── Data shown

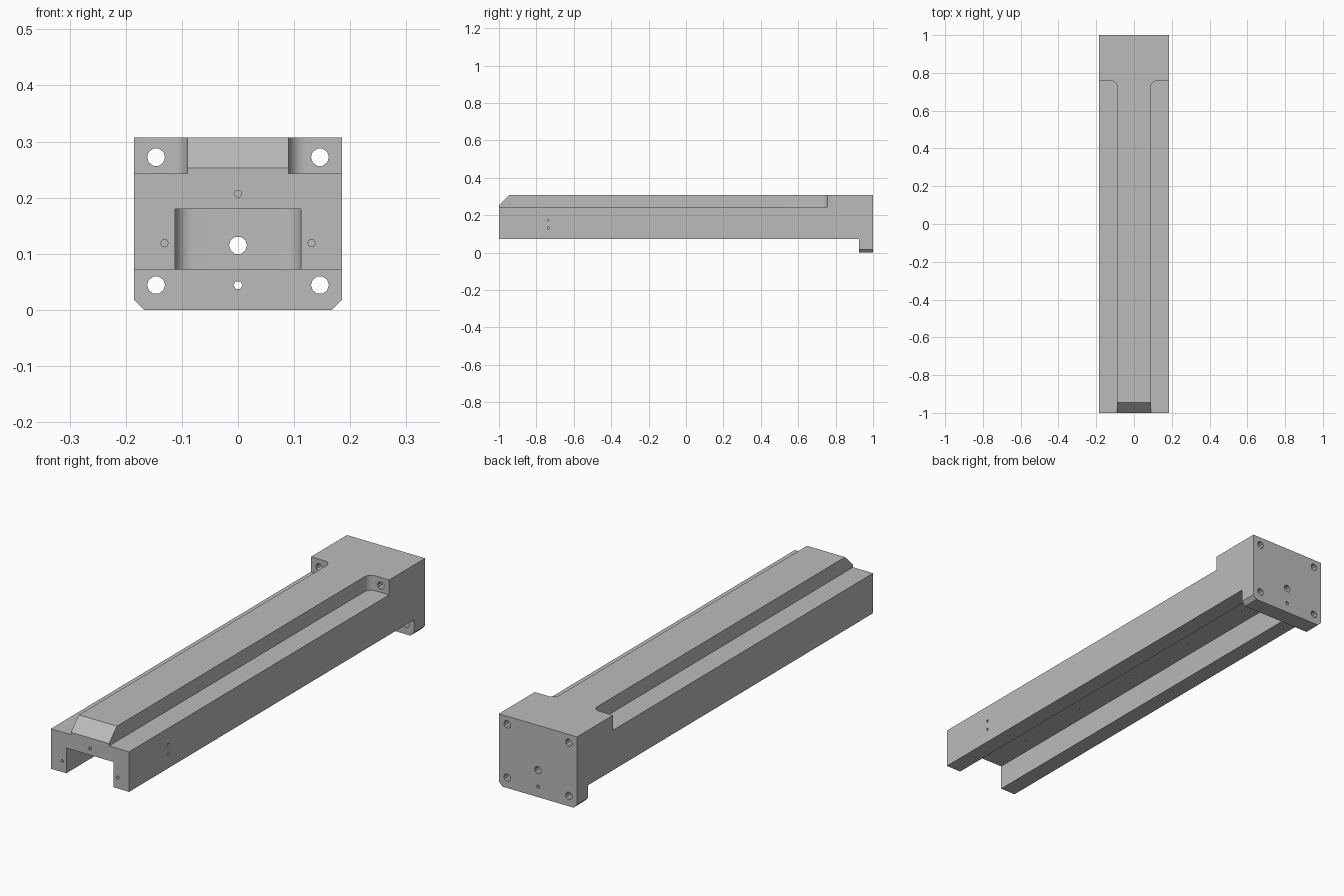
import bpy, bmesh
from math import sin, cos, pi, radians

if "Cube" in bpy.data.objects:
    bpy.data.objects.remove(bpy.data.objects["Cube"])

W, TOP, LEDGE, BASE, ROOF = 0.185, 0.307, 0.243, 0.072, 0.18

grey = bpy.data.materials.new("machined grey")
grey.use_nodes = True
grey.diffuse_color = (0.5, 0.5, 0.5, 1)
grey.node_tree.nodes["Principled BSDF"].inputs["Base Color"].default_value = (0.5, 0.5, 0.5, 1)


def prism(name, outline, axis, start, end):
    """Extrude a flat outline along one axis."""
    place = {"X": lambda a, b, t: (t, a, b),
             "Y": lambda a, b, t: (a, t, b),
             "Z": lambda a, b, t: (a, b, t)}[axis]
    bm = bmesh.new()
    low = [bm.verts.new(place(a, b, start)) for a, b in outline]
    high = [bm.verts.new(place(a, b, end)) for a, b in outline]
    bm.faces.new(low)
    bm.faces.new(high)
    n = len(outline)
    for i in range(n):
        j = (i + 1) % n
        bm.faces.new((low[i], low[j], high[j], high[i]))
    bmesh.ops.recalc_face_normals(bm, faces=bm.faces)
    mesh = bpy.data.meshes.new(name)
    bm.to_mesh(mesh)
    bm.free()
    mesh.materials.append(grey)
    obj = bpy.data.objects.new(name, mesh)
    bpy.context.collection.objects.link(obj)
    return obj


def arc(cx, cy, r, first, last, steps=6):
    angles = [radians(first + (last - first) * i / steps) for i in range(steps + 1)]
    return [(cx + r * cos(a), cy + r * sin(a)) for a in angles]


def cut(*shape):
    """Subtract a prism from the rail body, then discard the cutter."""
    cutter = prism("cutter", *shape)
    cutter.hide_render = True
    mod = body.modifiers.new("cut", "BOOLEAN")
    mod.operation, mod.solver, mod.object = "DIFFERENCE", "EXACT", cutter
    bpy.context.view_layer.objects.active = body
    bpy.ops.object.modifier_apply(modifier=mod.name)
    bpy.data.objects.remove(cutter)


def drill(a, b, r, axis, start, end, sides=6):
    cut([(a + r * cos(2 * pi * i / sides), b + r * sin(2 * pi * i / sides))
         for i in range(sides)], axis, start, end)


# Beam with end flange and bevelled nose, from its side profile
body = prism("rail_body",
             [(-1, BASE), (0.925, BASE), (0.925, 0), (1, 0), (1, TOP), (-0.946, TOP), (-1, 0.253)],
             "X", -W, W)

# Side ledges beside the raised rib, and flange corner chamfers
for s in (-1, 1):
    ledge = [(0.09, -1.1), (0.3, -1.1), (0.3, 0.757)] + arc(0.12, 0.727, 0.03, 90, 180)
    cut([(s * x, y) for x, y in ledge], "Z", LEDGE, 0.4)
    cut([(s * 0.148, -0.02), (s * 0.205, -0.02), (s * 0.205, 0.038)], "Y", 0.9, 1.1)

# Underside channel with rounded end corners
cut([(-0.112, -1.1), (0.112, -1.1)] + arc(0.082, 0.89, 0.03, 0, 90)
    + arc(-0.082, 0.89, 0.03, 90, 180), "Z", 0.04, ROOF)

# Flange bolt holes
for s in (-1, 1):
    for z in (0.272, 0.044):
        drill(s * 0.146, z, 0.016, "Y", 0.7, 1.1, 10)
drill(0, 0.115, 0.016, "Y", 0.85, 1.1, 10)
drill(0, 0.044, 0.008, "Y", 0.85, 1.1)

# Blind holes in the front end
drill(0, 0.207, 0.007, "Y", -1.1, -0.92)
for s in (-1, 1):
    drill(s * 0.131, 0.119, 0.007, "Y", -1.1, -0.92)

# Small holes in the channel roof
for i in range(5):
    for s in (-1, 1):
        drill(s * 0.056, -0.77 + 0.354 * i, 0.006, "Z", 0.1, 0.22)

# Small holes under the side walls and in the left side
for x, y in ((-0.14, 0.79), (0.14, 0.79), (0.13, -0.81), (0.13, -0.875)):
    drill(x, y, 0.006, "Z", 0, 0.1)
for z in (0.132, 0.173):
    drill(-0.736, z, 0.006, "X", 0.15, 0.3)

bpy.ops.object.select_all(action="DESELECT")
body.select_set(True)
bpy.context.view_layer.objects.active = body
bpy.ops.object.shade_smooth_by_angle(angle=radians(30))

────

**Task description**.
Lines that contain "active" are to be copied from the records above.

**Written answer**.
    bpy.context.view_layer.objects.active = body
bpy.context.view_layer.objects.active = body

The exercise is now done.